=== Section Start ===
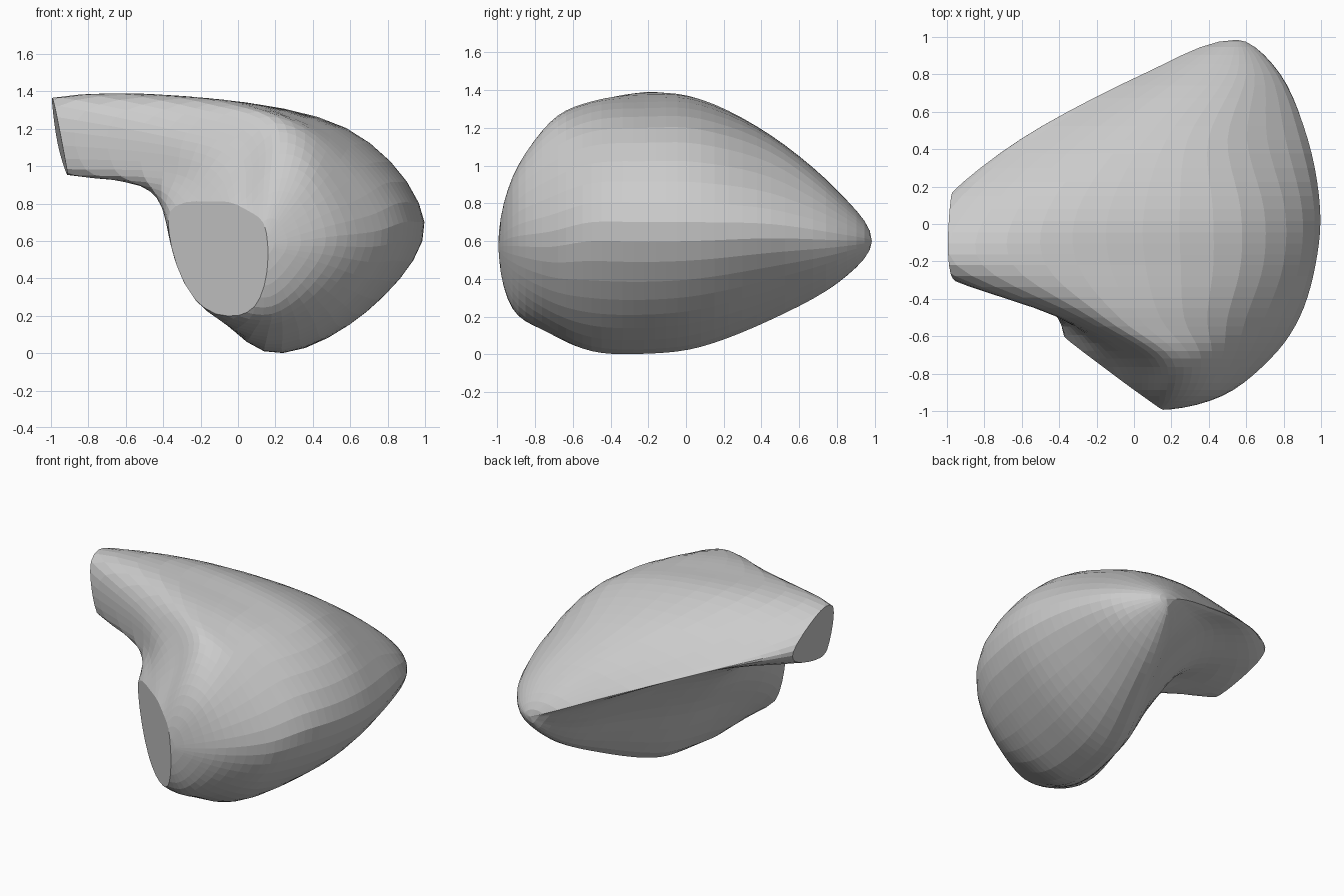
import bpy, bmesh
from mathutils import Vector

if "Cube" in bpy.data.objects:
    bpy.data.objects.remove(bpy.data.objects["Cube"])

# Cross-sections (x, z) at each depth y, running from the arm tip over the top,
# down the right flank, along the bottom and back up the hollow side
SECTIONS = [
    (0.80, [(0.07, .82), (.33, .87), (.60, .81), (.78, .64), (.70, .47), (.47, .375), (.33, .54), (.20, .70), (.07, .79)]),
    (0.45, [(-.55, 1.07), (-.05, 1.16), (.5, 1.07), (.93, .69), (.70, .34), (.35, .19), (.08, .56), (-.22, .88), (-.57, 1.03)]),
    (0.08, [(-.98, 1.26), (-.3, 1.35), (.57, 1.19), (.995, .70), (.70, .24), (.21, .05), (-.13, .54), (-.45, .88), (-.98, 1.06)]),
    (-.22, [(-1.05, 1.335), (-.3, 1.375), (.57, 1.20), (.97, .70), (.66, .21), (.15, .015), (-.25, .54), (-.48, .89), (-1.04, .99)]),
    (-.50, [(-.37, 1.20), (-.08, 1.34), (.5, 1.18), (.885, .70), (.61, .22), (.14, .02), (-.28, .42), (-.40, .78), (-.40, .97)]),
    (-.72, [(.0, 1.08), (.2, 1.23), (.47, 1.08), (.73, .65), (.54, .28), (.16, .11), (-.20, .26), (-.32, .62), (-.18, .87)]),
    (-.92, [(.05, .77), (.2, .93), (.36, .88), (.47, .62), (.37, .41), (.18, .25), (-.02, .30), (-.08, .52), (-.04, .68)]),
]
BACK_TIP = Vector((.55, .985, .60))
FRONT_TIP = Vector((.12, -.995, .57))
U_STEPS, V_STEPS = 5, 5


def spline(a, b, c, d, t):
    return 0.5 * (2 * b + (c - a) * t + (2 * a - 5 * b + 4 * c - d) * t * t
                  + (3 * b - a - 3 * c + d) * t ** 3)


def closed_loop(pts):
    n = len(pts)
    return [spline(pts[i - 1], pts[i], pts[(i + 1) % n], pts[(i + 2) % n], s / U_STEPS)
            for i in range(n) for s in range(U_STEPS)]


def mirrored(loop, tip):
    # phantom section that makes the end round over
    return [Vector((2 * tip.x - p.x, p.y, 2 * tip.z - p.z)) for p in loop]


loops = [closed_loop([Vector((x, y, z)) for x, z in pts]) for y, pts in SECTIONS]
count = len(loops[0])
chain = ([mirrored(loops[0], BACK_TIP), [BACK_TIP] * count] + loops
         + [[FRONT_TIP] * count, mirrored(loops[-1], FRONT_TIP)])
rings = []
for k in range(1, len(chain) - 2):
    for s in range(V_STEPS):
        rings.append([spline(*(chain[k + j][i] for j in (-1, 0, 1, 2)), s / V_STEPS)
                      for i in range(count)])
rings.append(chain[-2])

# Chamber skin, left flat-shaded so its facets show
bm = bmesh.new()
grid = [[bm.verts.new(p) for p in ring] for ring in rings]
for a, b in zip(grid, grid[1:]):
    for i in range(count):
        j = (i + 1) % count
        bm.faces.new((a[i], a[j], b[j], b[i]))
bmesh.ops.remove_doubles(bm, verts=bm.verts, dist=0.0005)


def flat_opening(point, normal, region):
    # slice one opening flat and cap it
    faces = [f for f in bm.faces if region(f.calc_center_median())]
    geom = list({v for f in faces for v in f.verts} | {e for f in faces for e in f.edges}) + faces
    bmesh.ops.bisect_plane(bm, geom=geom, plane_co=point, plane_no=normal, clear_outer=True)
    bmesh.ops.holes_fill(bm, edges=[e for e in bm.edges if e.is_boundary], sides=0)


flat_opening((-.96, -.1, 1.17), (-1, -.05, -.19), lambda c: c.x < -.6)
flat_opening((.13, -.97, .55), (-.75, -1, -.06), lambda c: c.x > -.5 and c.y < -.3)
bmesh.ops.recalc_face_normals(bm, faces=bm.faces)

mesh = bpy.data.meshes.new("chamber")
bm.to_mesh(mesh)
bm.free()
chamber = bpy.data.objects.new("chamber", mesh)
bpy.context.collection.objects.link(chamber)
=== Section End ===
● WHAT IS EXPECTED: Quote the full listing above word for word; exclude every picture from the copy.

● EXERCISE SOLUTION:
import bpy, bmesh
from mathutils import Vector

if "Cube" in bpy.data.objects:
    bpy.data.objects.remove(bpy.data.objects["Cube"])

# Cross-sections (x, z) at each depth y, running from the arm tip over the top,
# down the right flank, along the bottom and back up the hollow side
SECTIONS = [
    (0.80, [(0.07, .82), (.33, .87), (.60, .81), (.78, .64), (.70, .47), (.47, .375), (.33, .54), (.20, .70), (.07, .79)]),
    (0.45, [(-.55, 1.07), (-.05, 1.16), (.5, 1.07), (.93, .69), (.70, .34), (.35, .19), (.08, .56), (-.22, .88), (-.57, 1.03)]),
    (0.08, [(-.98, 1.26), (-.3, 1.35), (.57, 1.19), (.995, .70), (.70, .24), (.21, .05), (-.13, .54), (-.45, .88), (-.98, 1.06)]),
    (-.22, [(-1.05, 1.335), (-.3, 1.375), (.57, 1.20), (.97, .70), (.66, .21), (.15, .015), (-.25, .54), (-.48, .89), (-1.04, .99)]),
    (-.50, [(-.37, 1.20), (-.08, 1.34), (.5, 1.18), (.885, .70), (.61, .22), (.14, .02), (-.28, .42), (-.40, .78), (-.40, .97)]),
    (-.72, [(.0, 1.08), (.2, 1.23), (.47, 1.08), (.73, .65), (.54, .28), (.16, .11), (-.20, .26), (-.32, .62), (-.18, .87)]),
    (-.92, [(.05, .77), (.2, .93), (.36, .88), (.47, .62), (.37, .41), (.18, .25), (-.02, .30), (-.08, .52), (-.04, .68)]),
]
BACK_TIP = Vector((.55, .985, .60))
FRONT_TIP = Vector((.12, -.995, .57))
U_STEPS, V_STEPS = 5, 5


def spline(a, b, c, d, t):
    return 0.5 * (2 * b + (c - a) * t + (2 * a - 5 * b + 4 * c - d) * t * t
                  + (3 * b - a - 3 * c + d) * t ** 3)


def closed_loop(pts):
    n = len(pts)
    return [spline(pts[i - 1], pts[i], pts[(i + 1) % n], pts[(i + 2) % n], s / U_STEPS)
            for i in range(n) for s in range(U_STEPS)]


def mirrored(loop, tip):
    # phantom section that makes the end round over
    return [Vector((2 * tip.x - p.x, p.y, 2 * tip.z - p.z)) for p in loop]


loops = [closed_loop([Vector((x, y, z)) for x, z in pts]) for y, pts in SECTIONS]
count = len(loops[0])
chain = ([mirrored(loops[0], BACK_TIP), [BACK_TIP] * count] + loops
         + [[FRONT_TIP] * count, mirrored(loops[-1], FRONT_TIP)])
rings = []
for k in range(1, len(chain) - 2):
    for s in range(V_STEPS):
        rings.append([spline(*(chain[k + j][i] for j in (-1, 0, 1, 2)), s / V_STEPS)
                      for i in range(count)])
rings.append(chain[-2])

# Chamber skin, left flat-shaded so its facets show
bm = bmesh.new()
grid = [[bm.verts.new(p) for p in ring] for ring in rings]
for a, b in zip(grid, grid[1:]):
    for i in range(count):
        j = (i + 1) % count
        bm.faces.new((a[i], a[j], b[j], b[i]))
bmesh.ops.remove_doubles(bm, verts=bm.verts, dist=0.0005)


def flat_opening(point, normal, region):
    # slice one opening flat and cap it
    faces = [f for f in bm.faces if region(f.calc_center_median())]
    geom = list({v for f in faces for v in f.verts} | {e for f in faces for e in f.edges}) + faces
    bmesh.ops.bisect_plane(bm, geom=geom, plane_co=point, plane_no=normal, clear_outer=True)
    bmesh.ops.holes_fill(bm, edges=[e for e in bm.edges if e.is_boundary], sides=0)


flat_opening((-.96, -.1, 1.17), (-1, -.05, -.19), lambda c: c.x < -.6)
flat_opening((.13, -.97, .55), (-.75, -1, -.06), lambda c: c.x > -.5 and c.y < -.3)
bmesh.ops.recalc_face_normals(bm, faces=bm.faces)

mesh = bpy.data.meshes.new("chamber")
bm.to_mesh(mesh)
bm.free()
chamber = bpy.data.objects.new("chamber", mesh)
bpy.context.collection.objects.link(chamber)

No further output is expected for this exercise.